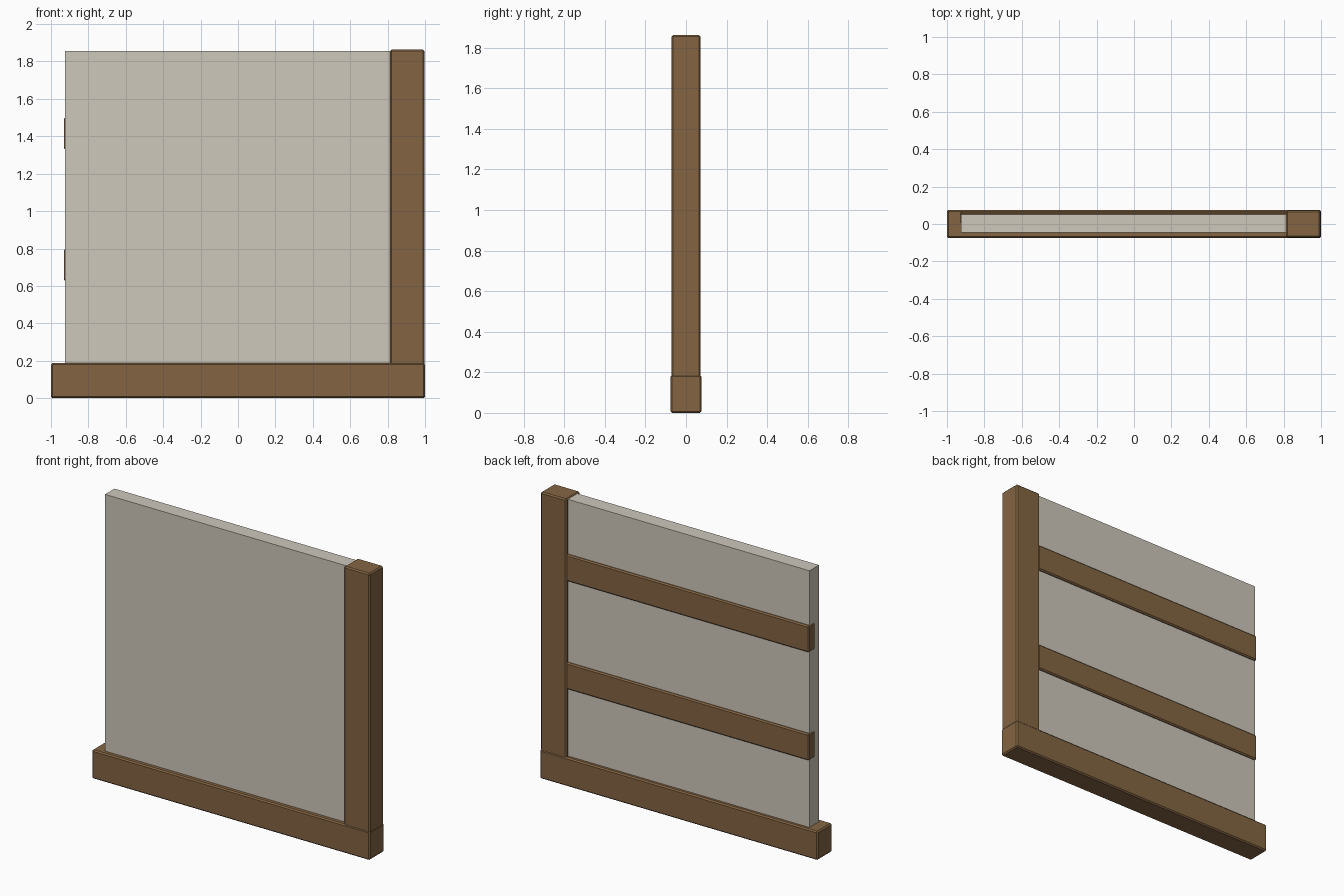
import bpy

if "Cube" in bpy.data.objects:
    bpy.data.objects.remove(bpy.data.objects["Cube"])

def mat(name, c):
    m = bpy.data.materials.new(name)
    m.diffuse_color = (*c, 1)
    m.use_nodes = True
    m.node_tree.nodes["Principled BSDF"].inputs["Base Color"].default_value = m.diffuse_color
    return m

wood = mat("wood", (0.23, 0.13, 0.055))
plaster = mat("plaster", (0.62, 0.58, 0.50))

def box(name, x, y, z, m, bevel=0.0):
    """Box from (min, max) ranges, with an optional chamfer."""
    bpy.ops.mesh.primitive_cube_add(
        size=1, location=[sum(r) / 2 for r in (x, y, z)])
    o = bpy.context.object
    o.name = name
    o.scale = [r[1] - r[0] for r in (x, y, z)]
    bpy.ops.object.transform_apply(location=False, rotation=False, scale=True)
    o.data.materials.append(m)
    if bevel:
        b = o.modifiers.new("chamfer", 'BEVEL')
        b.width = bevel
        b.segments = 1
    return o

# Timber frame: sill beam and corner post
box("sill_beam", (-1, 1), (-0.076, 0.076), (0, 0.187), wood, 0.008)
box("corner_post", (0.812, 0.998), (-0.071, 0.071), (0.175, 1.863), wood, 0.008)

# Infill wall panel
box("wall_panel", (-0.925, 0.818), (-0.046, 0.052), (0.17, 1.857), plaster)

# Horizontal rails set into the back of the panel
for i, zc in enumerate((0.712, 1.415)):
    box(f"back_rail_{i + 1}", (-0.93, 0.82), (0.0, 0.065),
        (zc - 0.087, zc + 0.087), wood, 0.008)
========================
> [WHAT THIS TASK INVOLVES]: Please give the number of lines above that hold the word "wood", and only that number.

> [OUTPUT OF THE EXERCISE]: 4